Data items:
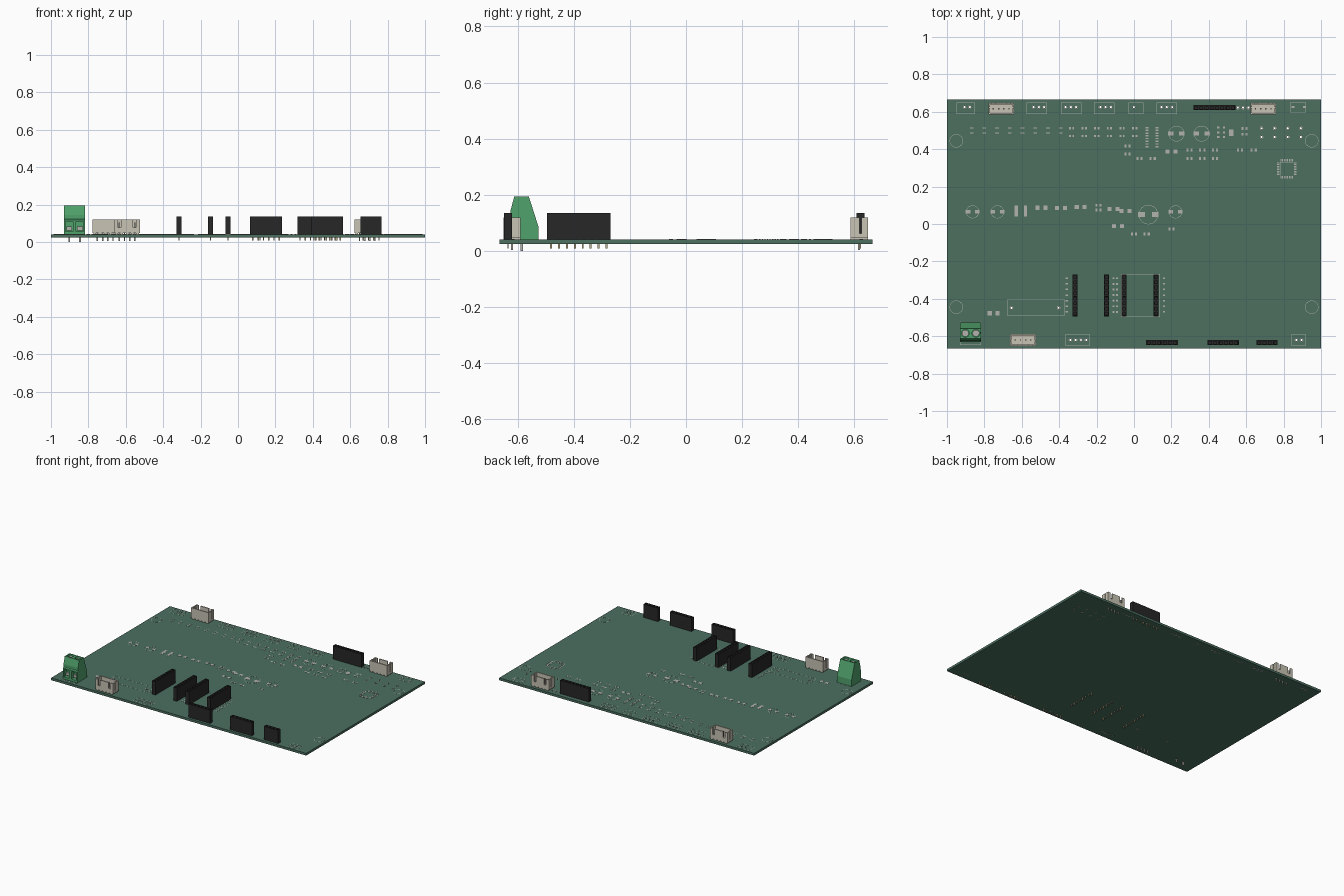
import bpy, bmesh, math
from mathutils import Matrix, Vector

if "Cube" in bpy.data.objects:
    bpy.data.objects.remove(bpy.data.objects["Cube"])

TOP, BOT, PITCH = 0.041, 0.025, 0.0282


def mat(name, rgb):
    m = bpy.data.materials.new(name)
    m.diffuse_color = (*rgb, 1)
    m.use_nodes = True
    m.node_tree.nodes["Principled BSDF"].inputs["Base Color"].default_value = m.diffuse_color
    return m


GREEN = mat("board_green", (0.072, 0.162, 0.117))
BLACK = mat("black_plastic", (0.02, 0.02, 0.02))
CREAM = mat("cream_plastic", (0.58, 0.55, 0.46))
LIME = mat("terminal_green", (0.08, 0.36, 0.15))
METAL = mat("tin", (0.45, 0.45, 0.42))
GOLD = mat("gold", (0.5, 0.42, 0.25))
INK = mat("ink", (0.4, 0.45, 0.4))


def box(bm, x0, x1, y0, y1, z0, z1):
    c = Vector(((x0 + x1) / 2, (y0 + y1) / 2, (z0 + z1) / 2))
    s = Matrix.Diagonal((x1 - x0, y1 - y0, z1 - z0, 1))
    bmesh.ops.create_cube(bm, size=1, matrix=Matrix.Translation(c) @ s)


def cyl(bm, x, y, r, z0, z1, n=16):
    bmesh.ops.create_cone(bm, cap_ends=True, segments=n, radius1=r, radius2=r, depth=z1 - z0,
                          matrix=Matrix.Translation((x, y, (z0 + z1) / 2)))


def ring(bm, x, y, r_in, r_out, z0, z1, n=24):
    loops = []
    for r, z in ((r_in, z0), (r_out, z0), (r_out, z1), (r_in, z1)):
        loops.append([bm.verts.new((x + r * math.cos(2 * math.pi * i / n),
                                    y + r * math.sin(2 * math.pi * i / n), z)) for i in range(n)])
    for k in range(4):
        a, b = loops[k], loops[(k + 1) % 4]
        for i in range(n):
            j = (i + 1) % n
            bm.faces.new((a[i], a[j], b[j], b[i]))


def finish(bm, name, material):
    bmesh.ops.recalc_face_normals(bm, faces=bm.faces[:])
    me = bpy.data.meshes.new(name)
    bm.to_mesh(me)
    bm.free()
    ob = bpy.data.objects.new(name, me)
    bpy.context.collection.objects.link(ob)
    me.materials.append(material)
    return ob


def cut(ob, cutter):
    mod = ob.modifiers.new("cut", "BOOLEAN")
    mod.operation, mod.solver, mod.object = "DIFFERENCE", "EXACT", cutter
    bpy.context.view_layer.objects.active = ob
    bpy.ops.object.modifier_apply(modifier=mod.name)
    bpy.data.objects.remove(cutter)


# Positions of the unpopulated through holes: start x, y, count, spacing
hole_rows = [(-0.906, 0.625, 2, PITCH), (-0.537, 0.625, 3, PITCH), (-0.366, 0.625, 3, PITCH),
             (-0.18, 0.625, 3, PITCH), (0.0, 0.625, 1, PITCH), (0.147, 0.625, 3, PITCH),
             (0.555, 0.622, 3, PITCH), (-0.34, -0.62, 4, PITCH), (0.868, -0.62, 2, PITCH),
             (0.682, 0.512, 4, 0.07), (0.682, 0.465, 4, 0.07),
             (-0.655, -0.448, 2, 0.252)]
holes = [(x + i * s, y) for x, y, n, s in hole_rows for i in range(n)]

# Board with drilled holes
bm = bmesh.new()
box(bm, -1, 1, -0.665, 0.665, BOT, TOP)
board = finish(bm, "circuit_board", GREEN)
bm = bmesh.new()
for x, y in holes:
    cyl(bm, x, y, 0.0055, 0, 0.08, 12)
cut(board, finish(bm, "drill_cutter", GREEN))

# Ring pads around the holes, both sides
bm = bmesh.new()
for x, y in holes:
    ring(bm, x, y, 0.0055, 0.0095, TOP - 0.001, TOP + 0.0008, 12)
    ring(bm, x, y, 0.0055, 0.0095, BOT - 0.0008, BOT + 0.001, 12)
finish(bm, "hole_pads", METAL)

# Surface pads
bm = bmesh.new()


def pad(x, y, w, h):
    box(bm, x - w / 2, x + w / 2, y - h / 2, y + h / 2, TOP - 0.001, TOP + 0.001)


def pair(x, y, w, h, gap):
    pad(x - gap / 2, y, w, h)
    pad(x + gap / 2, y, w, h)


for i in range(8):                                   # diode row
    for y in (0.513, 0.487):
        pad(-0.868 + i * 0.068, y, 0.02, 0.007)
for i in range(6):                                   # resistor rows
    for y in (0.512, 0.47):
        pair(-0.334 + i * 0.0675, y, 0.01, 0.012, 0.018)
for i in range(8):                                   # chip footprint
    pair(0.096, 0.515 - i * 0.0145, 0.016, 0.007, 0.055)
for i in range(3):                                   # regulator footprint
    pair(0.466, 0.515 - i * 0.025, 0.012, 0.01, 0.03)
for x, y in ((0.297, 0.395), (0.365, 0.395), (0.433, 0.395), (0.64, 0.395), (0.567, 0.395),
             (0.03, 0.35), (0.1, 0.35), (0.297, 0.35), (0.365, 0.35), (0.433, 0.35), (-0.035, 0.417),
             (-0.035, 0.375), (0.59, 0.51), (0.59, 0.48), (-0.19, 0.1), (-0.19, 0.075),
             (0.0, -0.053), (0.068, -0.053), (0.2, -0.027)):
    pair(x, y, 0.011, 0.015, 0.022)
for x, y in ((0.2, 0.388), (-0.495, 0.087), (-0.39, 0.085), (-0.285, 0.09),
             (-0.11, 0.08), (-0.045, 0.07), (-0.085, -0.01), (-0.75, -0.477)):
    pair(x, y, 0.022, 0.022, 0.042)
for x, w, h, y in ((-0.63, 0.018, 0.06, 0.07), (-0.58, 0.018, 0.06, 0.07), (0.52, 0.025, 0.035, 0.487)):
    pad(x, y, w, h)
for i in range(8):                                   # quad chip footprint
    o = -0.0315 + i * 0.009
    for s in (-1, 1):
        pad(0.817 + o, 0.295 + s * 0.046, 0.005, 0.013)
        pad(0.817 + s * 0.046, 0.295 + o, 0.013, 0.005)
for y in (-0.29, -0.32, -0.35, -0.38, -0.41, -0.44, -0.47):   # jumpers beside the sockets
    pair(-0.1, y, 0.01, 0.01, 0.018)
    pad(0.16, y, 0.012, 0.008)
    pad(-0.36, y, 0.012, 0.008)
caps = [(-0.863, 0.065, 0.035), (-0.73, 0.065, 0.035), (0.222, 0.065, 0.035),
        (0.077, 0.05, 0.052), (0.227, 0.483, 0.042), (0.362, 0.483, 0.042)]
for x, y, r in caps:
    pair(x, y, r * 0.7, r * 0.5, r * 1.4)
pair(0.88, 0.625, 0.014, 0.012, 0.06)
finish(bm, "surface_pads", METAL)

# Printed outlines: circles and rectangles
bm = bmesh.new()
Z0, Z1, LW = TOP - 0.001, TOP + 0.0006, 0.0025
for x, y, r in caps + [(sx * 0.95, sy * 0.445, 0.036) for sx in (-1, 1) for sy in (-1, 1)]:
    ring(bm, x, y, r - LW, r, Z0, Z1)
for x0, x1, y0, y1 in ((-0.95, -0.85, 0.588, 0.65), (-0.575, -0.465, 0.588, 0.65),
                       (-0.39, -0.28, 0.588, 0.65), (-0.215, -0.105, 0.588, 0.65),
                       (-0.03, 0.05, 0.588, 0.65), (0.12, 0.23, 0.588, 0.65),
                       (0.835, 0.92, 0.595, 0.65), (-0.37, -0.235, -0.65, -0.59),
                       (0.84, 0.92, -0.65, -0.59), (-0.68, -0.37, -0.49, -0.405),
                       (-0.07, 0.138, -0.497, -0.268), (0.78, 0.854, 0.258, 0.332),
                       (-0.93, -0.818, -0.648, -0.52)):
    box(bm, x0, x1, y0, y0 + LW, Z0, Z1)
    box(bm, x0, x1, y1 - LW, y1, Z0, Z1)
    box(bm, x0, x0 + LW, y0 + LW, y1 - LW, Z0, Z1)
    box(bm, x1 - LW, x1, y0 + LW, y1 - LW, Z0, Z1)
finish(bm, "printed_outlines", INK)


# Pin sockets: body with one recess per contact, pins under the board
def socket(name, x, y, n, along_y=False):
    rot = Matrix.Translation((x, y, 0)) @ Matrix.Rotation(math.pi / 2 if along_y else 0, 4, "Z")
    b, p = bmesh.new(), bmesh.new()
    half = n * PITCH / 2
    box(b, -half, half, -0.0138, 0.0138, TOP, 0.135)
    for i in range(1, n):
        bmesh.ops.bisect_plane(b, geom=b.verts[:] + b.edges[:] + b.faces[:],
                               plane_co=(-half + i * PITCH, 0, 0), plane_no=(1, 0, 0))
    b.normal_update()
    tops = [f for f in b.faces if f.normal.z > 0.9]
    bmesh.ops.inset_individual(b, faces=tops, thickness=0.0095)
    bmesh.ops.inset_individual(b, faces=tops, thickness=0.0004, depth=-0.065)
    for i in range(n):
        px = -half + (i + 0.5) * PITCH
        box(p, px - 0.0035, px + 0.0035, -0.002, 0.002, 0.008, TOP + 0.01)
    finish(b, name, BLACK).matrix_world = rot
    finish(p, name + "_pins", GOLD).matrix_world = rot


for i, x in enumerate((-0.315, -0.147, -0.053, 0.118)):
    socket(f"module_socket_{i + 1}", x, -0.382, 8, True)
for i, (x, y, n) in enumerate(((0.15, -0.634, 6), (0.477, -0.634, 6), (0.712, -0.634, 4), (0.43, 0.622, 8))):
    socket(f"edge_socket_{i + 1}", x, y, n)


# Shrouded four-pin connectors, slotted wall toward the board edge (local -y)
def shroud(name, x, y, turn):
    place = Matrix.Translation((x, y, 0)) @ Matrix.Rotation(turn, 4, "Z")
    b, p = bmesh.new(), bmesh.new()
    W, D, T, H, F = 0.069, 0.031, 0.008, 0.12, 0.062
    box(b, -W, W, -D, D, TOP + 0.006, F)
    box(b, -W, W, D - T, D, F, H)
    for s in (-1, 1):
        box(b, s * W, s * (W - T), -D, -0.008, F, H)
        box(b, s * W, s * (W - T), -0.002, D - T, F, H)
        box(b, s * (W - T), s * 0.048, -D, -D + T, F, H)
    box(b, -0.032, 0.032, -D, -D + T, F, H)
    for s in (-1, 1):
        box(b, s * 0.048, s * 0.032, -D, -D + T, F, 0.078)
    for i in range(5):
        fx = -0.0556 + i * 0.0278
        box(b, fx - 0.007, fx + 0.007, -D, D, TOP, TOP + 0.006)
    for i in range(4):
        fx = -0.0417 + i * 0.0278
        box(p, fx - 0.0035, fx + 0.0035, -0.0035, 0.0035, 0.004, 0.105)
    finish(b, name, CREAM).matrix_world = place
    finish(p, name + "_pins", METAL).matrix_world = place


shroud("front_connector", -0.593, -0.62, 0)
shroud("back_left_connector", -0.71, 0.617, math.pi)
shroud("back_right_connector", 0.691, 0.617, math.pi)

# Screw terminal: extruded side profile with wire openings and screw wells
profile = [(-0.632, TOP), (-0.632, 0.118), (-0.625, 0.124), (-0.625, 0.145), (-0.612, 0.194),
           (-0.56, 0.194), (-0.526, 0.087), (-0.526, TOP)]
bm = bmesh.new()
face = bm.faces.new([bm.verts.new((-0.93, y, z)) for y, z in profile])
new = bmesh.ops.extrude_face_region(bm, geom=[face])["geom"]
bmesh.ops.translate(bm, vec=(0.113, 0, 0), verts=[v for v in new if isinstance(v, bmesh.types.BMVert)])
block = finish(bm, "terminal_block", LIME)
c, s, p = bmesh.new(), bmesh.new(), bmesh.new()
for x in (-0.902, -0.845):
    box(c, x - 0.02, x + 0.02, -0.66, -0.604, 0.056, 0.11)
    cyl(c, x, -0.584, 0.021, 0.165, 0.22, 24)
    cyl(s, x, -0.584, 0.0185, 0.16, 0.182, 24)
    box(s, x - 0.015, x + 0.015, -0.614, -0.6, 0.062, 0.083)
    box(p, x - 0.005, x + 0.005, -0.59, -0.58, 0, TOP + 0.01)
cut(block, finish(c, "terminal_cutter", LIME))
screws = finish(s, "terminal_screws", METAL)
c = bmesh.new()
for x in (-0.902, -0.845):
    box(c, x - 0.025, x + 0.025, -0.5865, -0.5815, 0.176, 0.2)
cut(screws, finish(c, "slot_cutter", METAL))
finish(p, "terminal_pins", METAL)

• [Task requirements]: Give the lines again exactly, starting where the entries begin and stopping once the line with "bpy.context.collection.objects.link(ob)" is included; pictures are not copied.

• [Task solution]:
import bpy, bmesh, math
from mathutils import Matrix, Vector

if "Cube" in bpy.data.objects:
    bpy.data.objects.remove(bpy.data.objects["Cube"])

TOP, BOT, PITCH = 0.041, 0.025, 0.0282


def mat(name, rgb):
    m = bpy.data.materials.new(name)
    m.diffuse_color = (*rgb, 1)
    m.use_nodes = True
    m.node_tree.nodes["Principled BSDF"].inputs["Base Color"].default_value = m.diffuse_color
    return m


GREEN = mat("board_green", (0.072, 0.162, 0.117))
BLACK = mat("black_plastic", (0.02, 0.02, 0.02))
CREAM = mat("cream_plastic", (0.58, 0.55, 0.46))
LIME = mat("terminal_green", (0.08, 0.36, 0.15))
METAL = mat("tin", (0.45, 0.45, 0.42))
GOLD = mat("gold", (0.5, 0.42, 0.25))
INK = mat("ink", (0.4, 0.45, 0.4))


def box(bm, x0, x1, y0, y1, z0, z1):
    c = Vector(((x0 + x1) / 2, (y0 + y1) / 2, (z0 + z1) / 2))
    s = Matrix.Diagonal((x1 - x0, y1 - y0, z1 - z0, 1))
    bmesh.ops.create_cube(bm, size=1, matrix=Matrix.Translation(c) @ s)


def cyl(bm, x, y, r, z0, z1, n=16):
    bmesh.ops.create_cone(bm, cap_ends=True, segments=n, radius1=r, radius2=r, depth=z1 - z0,
                          matrix=Matrix.Translation((x, y, (z0 + z1) / 2)))


def ring(bm, x, y, r_in, r_out, z0, z1, n=24):
    loops = []
    for r, z in ((r_in, z0), (r_out, z0), (r_out, z1), (r_in, z1)):
        loops.append([bm.verts.new((x + r * math.cos(2 * math.pi * i / n),
                                    y + r * math.sin(2 * math.pi * i / n), z)) for i in range(n)])
    for k in range(4):
        a, b = loops[k], loops[(k + 1) % 4]
        for i in range(n):
            j = (i + 1) % n
            bm.faces.new((a[i], a[j], b[j], b[i]))


def finish(bm, name, material):
    bmesh.ops.recalc_face_normals(bm, faces=bm.faces[:])
    me = bpy.data.meshes.new(name)
    bm.to_mesh(me)
    bm.free()
    ob = bpy.data.objects.new(name, me)
    bpy.context.collection.objects.link(ob)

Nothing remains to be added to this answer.